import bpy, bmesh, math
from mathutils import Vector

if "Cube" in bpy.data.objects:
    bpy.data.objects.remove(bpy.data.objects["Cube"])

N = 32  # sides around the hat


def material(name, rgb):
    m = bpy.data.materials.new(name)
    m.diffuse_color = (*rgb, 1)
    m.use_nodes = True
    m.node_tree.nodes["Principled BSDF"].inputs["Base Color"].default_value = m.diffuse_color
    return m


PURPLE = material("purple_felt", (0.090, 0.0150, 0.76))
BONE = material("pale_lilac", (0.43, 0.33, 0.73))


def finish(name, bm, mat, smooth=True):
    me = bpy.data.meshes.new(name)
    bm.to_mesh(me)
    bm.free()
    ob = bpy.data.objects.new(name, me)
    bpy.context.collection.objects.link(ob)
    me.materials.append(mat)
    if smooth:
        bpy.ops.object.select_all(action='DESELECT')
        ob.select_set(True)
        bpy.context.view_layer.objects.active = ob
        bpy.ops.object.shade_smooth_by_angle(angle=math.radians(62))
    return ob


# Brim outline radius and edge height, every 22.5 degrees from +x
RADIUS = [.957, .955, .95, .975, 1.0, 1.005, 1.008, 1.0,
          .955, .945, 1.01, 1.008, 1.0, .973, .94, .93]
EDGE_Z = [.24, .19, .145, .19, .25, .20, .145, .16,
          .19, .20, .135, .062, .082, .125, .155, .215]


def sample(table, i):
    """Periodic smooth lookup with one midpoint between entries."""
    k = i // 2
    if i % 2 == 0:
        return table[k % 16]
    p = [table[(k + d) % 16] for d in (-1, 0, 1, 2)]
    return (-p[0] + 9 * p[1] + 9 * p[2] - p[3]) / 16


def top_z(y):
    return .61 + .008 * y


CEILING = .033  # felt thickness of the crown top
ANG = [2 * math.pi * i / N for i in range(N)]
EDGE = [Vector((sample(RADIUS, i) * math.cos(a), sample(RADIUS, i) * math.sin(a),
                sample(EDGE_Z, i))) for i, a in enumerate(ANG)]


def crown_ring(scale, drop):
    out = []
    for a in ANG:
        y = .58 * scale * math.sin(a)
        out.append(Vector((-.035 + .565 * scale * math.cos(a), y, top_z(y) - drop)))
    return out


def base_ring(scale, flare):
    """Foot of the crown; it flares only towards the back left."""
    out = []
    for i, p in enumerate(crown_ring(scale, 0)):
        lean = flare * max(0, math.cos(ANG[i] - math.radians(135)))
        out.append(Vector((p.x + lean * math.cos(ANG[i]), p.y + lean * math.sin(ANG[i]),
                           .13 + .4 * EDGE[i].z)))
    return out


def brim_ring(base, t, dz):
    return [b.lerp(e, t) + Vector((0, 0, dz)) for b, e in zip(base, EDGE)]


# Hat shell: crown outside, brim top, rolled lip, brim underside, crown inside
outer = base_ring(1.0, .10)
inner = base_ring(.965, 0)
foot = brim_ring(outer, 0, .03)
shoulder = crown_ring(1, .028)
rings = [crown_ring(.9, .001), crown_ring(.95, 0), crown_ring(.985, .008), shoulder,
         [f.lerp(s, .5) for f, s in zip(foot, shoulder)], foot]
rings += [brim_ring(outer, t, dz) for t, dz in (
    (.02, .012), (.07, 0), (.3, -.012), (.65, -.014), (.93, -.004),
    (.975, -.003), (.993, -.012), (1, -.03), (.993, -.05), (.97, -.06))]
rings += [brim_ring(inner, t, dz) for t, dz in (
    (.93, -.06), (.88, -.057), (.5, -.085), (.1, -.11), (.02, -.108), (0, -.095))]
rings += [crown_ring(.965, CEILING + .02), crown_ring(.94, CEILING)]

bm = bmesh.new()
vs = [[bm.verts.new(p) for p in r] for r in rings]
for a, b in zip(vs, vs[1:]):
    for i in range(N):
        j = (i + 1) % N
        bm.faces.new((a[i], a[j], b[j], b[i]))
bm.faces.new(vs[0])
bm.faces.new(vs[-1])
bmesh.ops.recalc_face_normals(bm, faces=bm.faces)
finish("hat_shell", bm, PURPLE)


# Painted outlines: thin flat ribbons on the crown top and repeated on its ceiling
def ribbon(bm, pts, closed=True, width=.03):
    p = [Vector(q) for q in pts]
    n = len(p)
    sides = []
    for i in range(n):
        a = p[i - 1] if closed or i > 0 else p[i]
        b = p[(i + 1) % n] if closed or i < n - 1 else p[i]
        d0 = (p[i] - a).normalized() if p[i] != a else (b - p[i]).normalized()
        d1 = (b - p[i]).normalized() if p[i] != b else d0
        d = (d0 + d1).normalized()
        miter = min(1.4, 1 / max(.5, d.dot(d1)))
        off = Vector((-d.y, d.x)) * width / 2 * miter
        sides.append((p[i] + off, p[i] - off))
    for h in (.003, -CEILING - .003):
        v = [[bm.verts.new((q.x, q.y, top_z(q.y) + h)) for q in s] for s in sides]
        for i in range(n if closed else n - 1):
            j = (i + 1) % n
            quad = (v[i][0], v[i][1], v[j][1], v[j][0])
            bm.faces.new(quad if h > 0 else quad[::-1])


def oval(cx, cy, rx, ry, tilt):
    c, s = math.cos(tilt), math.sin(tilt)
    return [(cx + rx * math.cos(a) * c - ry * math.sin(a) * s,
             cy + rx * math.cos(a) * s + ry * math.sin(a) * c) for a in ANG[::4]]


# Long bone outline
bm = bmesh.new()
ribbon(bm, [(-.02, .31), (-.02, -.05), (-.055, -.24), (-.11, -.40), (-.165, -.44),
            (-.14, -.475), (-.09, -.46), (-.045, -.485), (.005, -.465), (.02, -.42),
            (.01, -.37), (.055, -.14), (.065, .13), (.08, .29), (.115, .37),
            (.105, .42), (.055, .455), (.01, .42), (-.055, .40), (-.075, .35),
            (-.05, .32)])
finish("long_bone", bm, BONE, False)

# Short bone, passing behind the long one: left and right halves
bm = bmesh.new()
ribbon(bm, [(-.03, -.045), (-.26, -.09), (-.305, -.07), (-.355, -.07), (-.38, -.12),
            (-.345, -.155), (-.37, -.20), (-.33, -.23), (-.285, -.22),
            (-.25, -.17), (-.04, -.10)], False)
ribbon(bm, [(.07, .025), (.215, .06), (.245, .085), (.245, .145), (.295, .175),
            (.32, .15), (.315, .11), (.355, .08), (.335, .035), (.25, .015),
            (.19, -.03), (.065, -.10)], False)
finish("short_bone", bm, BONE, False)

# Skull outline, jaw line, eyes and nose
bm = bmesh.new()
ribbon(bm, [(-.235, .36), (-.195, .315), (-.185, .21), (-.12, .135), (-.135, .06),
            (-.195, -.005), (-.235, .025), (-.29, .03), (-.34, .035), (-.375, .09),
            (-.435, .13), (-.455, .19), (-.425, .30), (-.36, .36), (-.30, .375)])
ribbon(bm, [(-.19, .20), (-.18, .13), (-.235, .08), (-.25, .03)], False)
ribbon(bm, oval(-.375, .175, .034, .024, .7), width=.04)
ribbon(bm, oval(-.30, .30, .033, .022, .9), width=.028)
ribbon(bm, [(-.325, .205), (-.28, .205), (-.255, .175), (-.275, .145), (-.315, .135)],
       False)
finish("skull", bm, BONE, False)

────────────────────

→ **The problem**
Exactly as written above, copy out all the records.

→ **Response to the exercise**
import bpy, bmesh, math
from mathutils import Vector

if "Cube" in bpy.data.objects:
    bpy.data.objects.remove(bpy.data.objects["Cube"])

N = 32  # sides around the hat


def material(name, rgb):
    m = bpy.data.materials.new(name)
    m.diffuse_color = (*rgb, 1)
    m.use_nodes = True
    m.node_tree.nodes["Principled BSDF"].inputs["Base Color"].default_value = m.diffuse_color
    return m


PURPLE = material("purple_felt", (0.090, 0.0150, 0.76))
BONE = material("pale_lilac", (0.43, 0.33, 0.73))


def finish(name, bm, mat, smooth=True):
    me = bpy.data.meshes.new(name)
    bm.to_mesh(me)
    bm.free()
    ob = bpy.data.objects.new(name, me)
    bpy.context.collection.objects.link(ob)
    me.materials.append(mat)
    if smooth:
        bpy.ops.object.select_all(action='DESELECT')
        ob.select_set(True)
        bpy.context.view_layer.objects.active = ob
        bpy.ops.object.shade_smooth_by_angle(angle=math.radians(62))
    return ob


# Brim outline radius and edge height, every 22.5 degrees from +x
RADIUS = [.957, .955, .95, .975, 1.0, 1.005, 1.008, 1.0,
          .955, .945, 1.01, 1.008, 1.0, .973, .94, .93]
EDGE_Z = [.24, .19, .145, .19, .25, .20, .145, .16,
          .19, .20, .135, .062, .082, .125, .155, .215]


def sample(table, i):
    """Periodic smooth lookup with one midpoint between entries."""
    k = i // 2
    if i % 2 == 0:
        return table[k % 16]
    p = [table[(k + d) % 16] for d in (-1, 0, 1, 2)]
    return (-p[0] + 9 * p[1] + 9 * p[2] - p[3]) / 16


def top_z(y):
    return .61 + .008 * y


CEILING = .033  # felt thickness of the crown top
ANG = [2 * math.pi * i / N for i in range(N)]
EDGE = [Vector((sample(RADIUS, i) * math.cos(a), sample(RADIUS, i) * math.sin(a),
                sample(EDGE_Z, i))) for i, a in enumerate(ANG)]


def crown_ring(scale, drop):
    out = []
    for a in ANG:
        y = .58 * scale * math.sin(a)
        out.append(Vector((-.035 + .565 * scale * math.cos(a), y, top_z(y) - drop)))
    return out


def base_ring(scale, flare):
    """Foot of the crown; it flares only towards the back left."""
    out = []
    for i, p in enumerate(crown_ring(scale, 0)):
        lean = flare * max(0, math.cos(ANG[i] - math.radians(135)))
        out.append(Vector((p.x + lean * math.cos(ANG[i]), p.y + lean * math.sin(ANG[i]),
                           .13 + .4 * EDGE[i].z)))
    return out


def brim_ring(base, t, dz):
    return [b.lerp(e, t) + Vector((0, 0, dz)) for b, e in zip(base, EDGE)]


# Hat shell: crown outside, brim top, rolled lip, brim underside, crown inside
outer = base_ring(1.0, .10)
inner = base_ring(.965, 0)
foot = brim_ring(outer, 0, .03)
shoulder = crown_ring(1, .028)
rings = [crown_ring(.9, .001), crown_ring(.95, 0), crown_ring(.985, .008), shoulder,
         [f.lerp(s, .5) for f, s in zip(foot, shoulder)], foot]
rings += [brim_ring(outer, t, dz) for t, dz in (
    (.02, .012), (.07, 0), (.3, -.012), (.65, -.014), (.93, -.004),
    (.975, -.003), (.993, -.012), (1, -.03), (.993, -.05), (.97, -.06))]
rings += [brim_ring(inner, t, dz) for t, dz in (
    (.93, -.06), (.88, -.057), (.5, -.085), (.1, -.11), (.02, -.108), (0, -.095))]
rings += [crown_ring(.965, CEILING + .02), crown_ring(.94, CEILING)]

bm = bmesh.new()
vs = [[bm.verts.new(p) for p in r] for r in rings]
for a, b in zip(vs, vs[1:]):
    for i in range(N):
        j = (i + 1) % N
        bm.faces.new((a[i], a[j], b[j], b[i]))
bm.faces.new(vs[0])
bm.faces.new(vs[-1])
bmesh.ops.recalc_face_normals(bm, faces=bm.faces)
finish("hat_shell", bm, PURPLE)


# Painted outlines: thin flat ribbons on the crown top and repeated on its ceiling
def ribbon(bm, pts, closed=True, width=.03):
    p = [Vector(q) for q in pts]
    n = len(p)
    sides = []
    for i in range(n):
        a = p[i - 1] if closed or i > 0 else p[i]
        b = p[(i + 1) % n] if closed or i < n - 1 else p[i]
        d0 = (p[i] - a).normalized() if p[i] != a else (b - p[i]).normalized()
        d1 = (b - p[i]).normalized() if p[i] != b else d0
        d = (d0 + d1).normalized()
        miter = min(1.4, 1 / max(.5, d.dot(d1)))
        off = Vector((-d.y, d.x)) * width / 2 * miter
        sides.append((p[i] + off, p[i] - off))
    for h in (.003, -CEILING - .003):
        v = [[bm.verts.new((q.x, q.y, top_z(q.y) + h)) for q in s] for s in sides]
        for i in range(n if closed else n - 1):
            j = (i + 1) % n
            quad = (v[i][0], v[i][1], v[j][1], v[j][0])
            bm.faces.new(quad if h > 0 else quad[::-1])


def oval(cx, cy, rx, ry, tilt):
    c, s = math.cos(tilt), math.sin(tilt)
    return [(cx + rx * math.cos(a) * c - ry * math.sin(a) * s,
             cy + rx * math.cos(a) * s + ry * math.sin(a) * c) for a in ANG[::4]]


# Long bone outline
bm = bmesh.new()
ribbon(bm, [(-.02, .31), (-.02, -.05), (-.055, -.24), (-.11, -.40), (-.165, -.44),
            (-.14, -.475), (-.09, -.46), (-.045, -.485), (.005, -.465), (.02, -.42),
            (.01, -.37), (.055, -.14), (.065, .13), (.08, .29), (.115, .37),
            (.105, .42), (.055, .455), (.01, .42), (-.055, .40), (-.075, .35),
            (-.05, .32)])
finish("long_bone", bm, BONE, False)

# Short bone, passing behind the long one: left and right halves
bm = bmesh.new()
ribbon(bm, [(-.03, -.045), (-.26, -.09), (-.305, -.07), (-.355, -.07), (-.38, -.12),
            (-.345, -.155), (-.37, -.20), (-.33, -.23), (-.285, -.22),
            (-.25, -.17), (-.04, -.10)], False)
ribbon(bm, [(.07, .025), (.215, .06), (.245, .085), (.245, .145), (.295, .175),
            (.32, .15), (.315, .11), (.355, .08), (.335, .035), (.25, .015),
            (.19, -.03), (.065, -.10)], False)
finish("short_bone", bm, BONE, False)

# Skull outline, jaw line, eyes and nose
bm = bmesh.new()
ribbon(bm, [(-.235, .36), (-.195, .315), (-.185, .21), (-.12, .135), (-.135, .06),
            (-.195, -.005), (-.235, .025), (-.29, .03), (-.34, .035), (-.375, .09),
            (-.435, .13), (-.455, .19), (-.425, .30), (-.36, .36), (-.30, .375)])
ribbon(bm, [(-.19, .20), (-.18, .13), (-.235, .08), (-.25, .03)], False)
ribbon(bm, oval(-.375, .175, .034, .024, .7), width=.04)
ribbon(bm, oval(-.30, .30, .033, .022, .9), width=.028)
ribbon(bm, [(-.325, .205), (-.28, .205), (-.255, .175), (-.275, .145), (-.315, .135)],
       False)
finish("skull", bm, BONE, False)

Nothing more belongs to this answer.